TuneECU won’t connect – check the basics
If you’re using TuneECU software and cannot get it to connect to your bike, then here are some of the things you may be doing wrong.
1. check your bike is actually compatible
Even if you’ve previously looked, do check again on TuneECU’s compatibility chart. You can access the current one here. Your exact model/engine/year must be specified. Do not assume compatibility because of similarity to your model.
There are also cut off points by bike year or VIN number after which your bike may not be covered.
The compatibility chart also advises on which interface to use with your bike. Some models work with both the bluetooth interface and the cabled connection. Some only by cable and some only by bluetooth.
See the example of compatibility in the following example. Note the column headings. The first column USB (1) refers to the cabled interface connection. OBD (2) refers to a bluetooth interface. OBDLink (3) refers to a more advanced bluetooth connection.
So for example, if we look at the following chart and were wanting to see what is needed for a Bonneville 865cc then the cabled interface will cover diagnostics as well as reading and writing the ECU map. Bluetooth interfaces will only cover diagnostics.
2. is the interface you’re using recommended by tunecu?
This is one of the biggest fails for connection. There are numerous vendors out there selling what they claim to be hardware that will work. Many have not even tested their own product but simply tag TuneECU to get sales. Nor is there any consistency in their cables. They may buy from one supplier one month and then another two months down the line.

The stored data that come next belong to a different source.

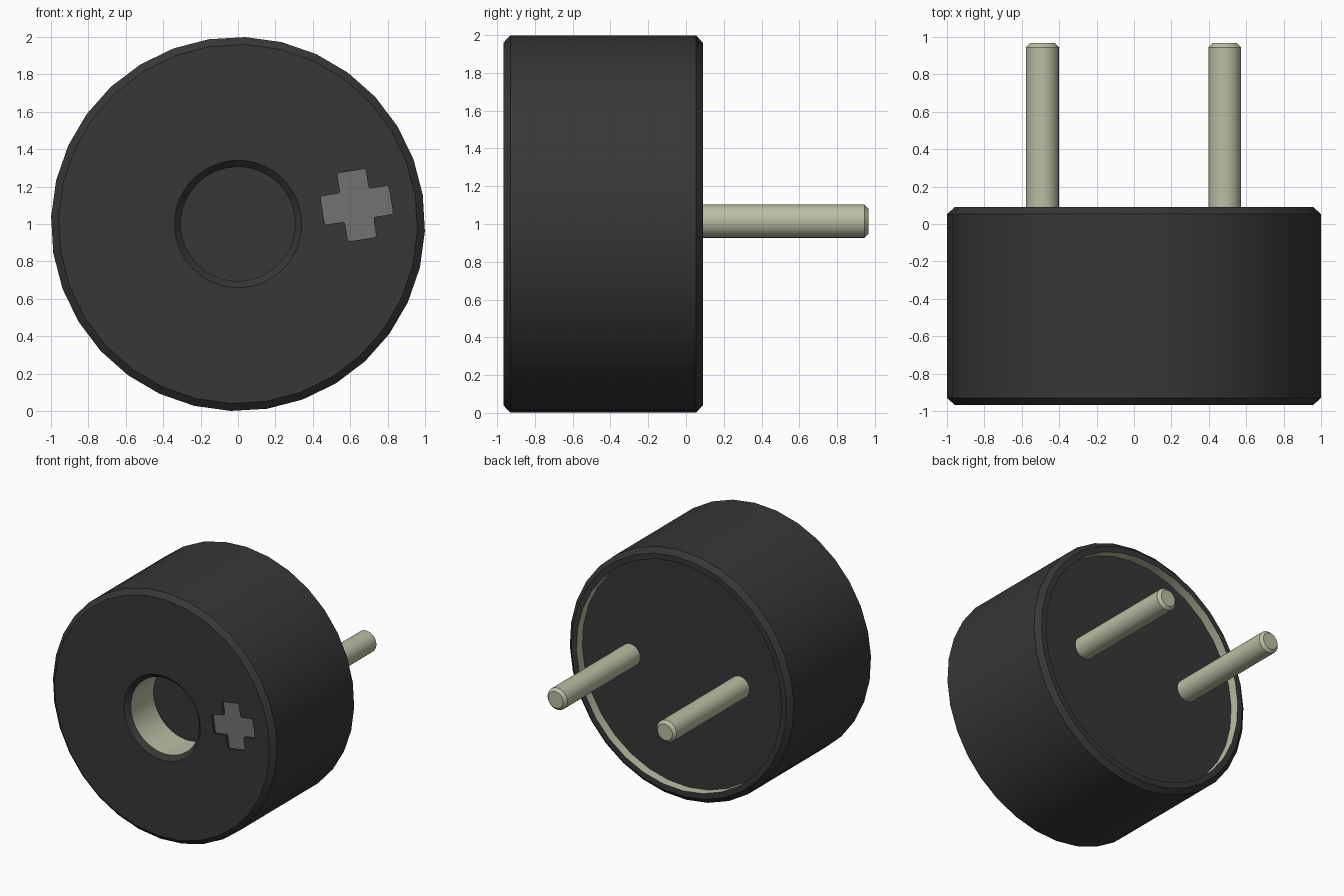
import bpy, bmesh, math
from mathutils import Matrix

cube = bpy.data.objects.get("Cube")
if cube:
    bpy.data.objects.remove(cube, do_unlink=True)

TURN = math.radians(9)      # the body is rolled slightly about its axis


def material(name, rgb, rough=0.5):
    m = bpy.data.materials.new(name)
    m.use_nodes = True
    m.diffuse_color = (*rgb, 1)
    bsdf = m.node_tree.nodes["Principled BSDF"]
    bsdf.inputs["Base Color"].default_value = (*rgb, 1)
    bsdf.inputs["Roughness"].default_value = rough
    return m


MATS = [material("black plastic", (0.038, 0.038, 0.038)),
        material("pale metal", (0.50, 0.51, 0.37)),
        material("grey paint", (0.17, 0.17, 0.17))]
BLACK, METAL, GREY = range(3)


def finish(name, bm):
    bmesh.ops.recalc_face_normals(bm, faces=bm.faces)
    mesh = bpy.data.meshes.new(name)
    bm.to_mesh(mesh)
    bm.free()
    for m in MATS:
        mesh.materials.append(m)
    ob = bpy.data.objects.new(name, mesh)
    bpy.context.collection.objects.link(ob)
    return ob


def lathe(name, profile, sides, colours, centre=(0, 0, 1), turn=0.0):
    """Revolve (radius, y) points about the y axis; one colour per segment, ends capped."""
    bm = bmesh.new()
    rings = []
    for r, y in profile:
        angles = [turn + 2 * math.pi * i / sides for i in range(sides)]
        rings.append([bm.verts.new((centre[0] + r * math.cos(a), centre[1] + y,
                                    centre[2] + r * math.sin(a))) for a in angles])
    for ring, c in ((rings[0], colours[0]), (rings[-1], colours[-1])):
        bm.faces.new(ring).material_index = c
    for a, b, c in zip(rings, rings[1:], colours[1:-1]):
        for i in range(sides):
            j = (i + 1) % sides
            bm.faces.new((a[i], a[j], b[j], b[i])).material_index = c
    return finish(name, bm)


def smooth(ob):
    bpy.ops.object.select_all(action='DESELECT')
    ob.select_set(True)
    bpy.context.view_layer.objects.active = ob
    bpy.ops.object.shade_smooth_by_angle(angle=math.radians(30))


def cut(ob, cutter):
    """Subtract the cutter, keeping its face colours, then remove it."""
    cutter.hide_render = True
    mod = ob.modifiers.new("cut", 'BOOLEAN')
    mod.operation, mod.solver, mod.object = 'DIFFERENCE', 'EXACT', cutter
    bpy.context.view_layer.objects.active = ob
    bpy.ops.object.modifier_apply(modifier=mod.name)
    bpy.data.objects.remove(cutter, do_unlink=True)


# Housing: chamfered drum with a shallow metal-walled recess at the back
housing = lathe("housing",
                [(0.96, -0.967), (1.0, -0.93), (1.0, 0.053), (0.96, 0.09),
                 (0.915, 0.09), (0.915, 0.015)],
                32, [BLACK, BLACK, BLACK, BLACK, BLACK, METAL, BLACK], turn=TURN)

# Sound hole: chamfered mouth, metal wall, black floor
cut(housing, lathe("sound_hole_cutter",
                   [(0.378, -1.007), (0.305, -0.93), (0.305, -0.64)],
                   64, [BLACK, BLACK, METAL, BLACK]))

# Plus-shaped polarity mark: shallow recess with a grey floor
L, W = 0.185, 0.077
outline = []
for k in range(4):
    c, s = round(math.cos(k * math.pi / 2)), round(math.sin(k * math.pi / 2))
    outline += [(x * c - z * s, x * s + z * c) for x, z in ((L, -W), (L, W), (W, W))]
bm = bmesh.new()
floor = bm.faces.new([bm.verts.new((x, -0.947, z)) for x, z in outline])
out = bmesh.ops.extrude_face_region(bm, geom=[floor], use_keep_orig=True)
top = [v for v in out["geom"] if isinstance(v, bmesh.types.BMVert)]
bmesh.ops.translate(bm, verts=top, vec=(0, -0.08, 0))
uprights = [e for e in bm.edges if abs(e.verts[0].co.y - e.verts[1].co.y) > 0.05]
bmesh.ops.bevel(bm, geom=uprights, offset=0.012, segments=2, profile=0.5, affect='EDGES')
for f in bm.faces:
    f.material_index = GREY if abs(f.calc_center_median().y + 0.947) < 0.001 else BLACK
bm.transform(Matrix.Translation((0, 0, 1)) @ Matrix.Rotation(-TURN, 4, 'Y')
             @ Matrix.Translation((0.643, 0, 0)))
cut(housing, finish("plus_cutter", bm))
smooth(housing)

# Two contact pins with chamfered tips
for name, x in (("left_pin", 0.485), ("right_pin", -0.49)):
    smooth(lathe(name, [(0.088, 0.0), (0.088, 0.945), (0.066, 0.967)], 32,
                 [METAL] * 4, centre=(x, 0, 1.015)))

The cabled interface must have an FTDi chipset. However, it does not end there. The vast majority of cables claiming to have this IC are not even genuine. To add to that the actual electronic circuits are very poor, using the cheapest components. Even if you can connect to your bike, the connection is not reliable. The last thing you need when trying to perform a remap is disconnection half way through leaving you with a dead ECU.
3. is the adaptor you’re using wired correctly?
With the exception of Triumph bike models, which use the standard 16 pin OBD2 style plug, an adaptor is needed. A failed connection could be due to a poorly wired adaptor or one that isn’t correctly wired.
Depending on the year and model, bikes use different protocols to connect. Some adaptors in the market are not fully wired.
If you are handy and have tried to make your own adaptor, check your pinout. But please know what you’re doing and don’t poke around with bare wires. Making the wrong connection with 12v going into the wrong pin could end up being very costly.
All our adaptors are professionally made and moulded. Check the range here.
4. check installation between the interface and your android device/laptop
If connecting your cable to a PC you must make sure it has installed correctly in Windows. This means the correct drivers have loaded and the cable is correctly recognised by Device Manager.
Likewise when using TuneECU with your Android device, Android will confirm recognition with a pop up window that it has discovered a USB device. Click on OK to proceed.
If such a message does not appear then the following issues are possible:
- Again, the cable you have is not compatible/poor quality
- The adaptor between the interface and your Android device is problematic
- The Android device you’re using does not work with OTG (On The Go)
- OTG needs to be manually activated on your phone/tablet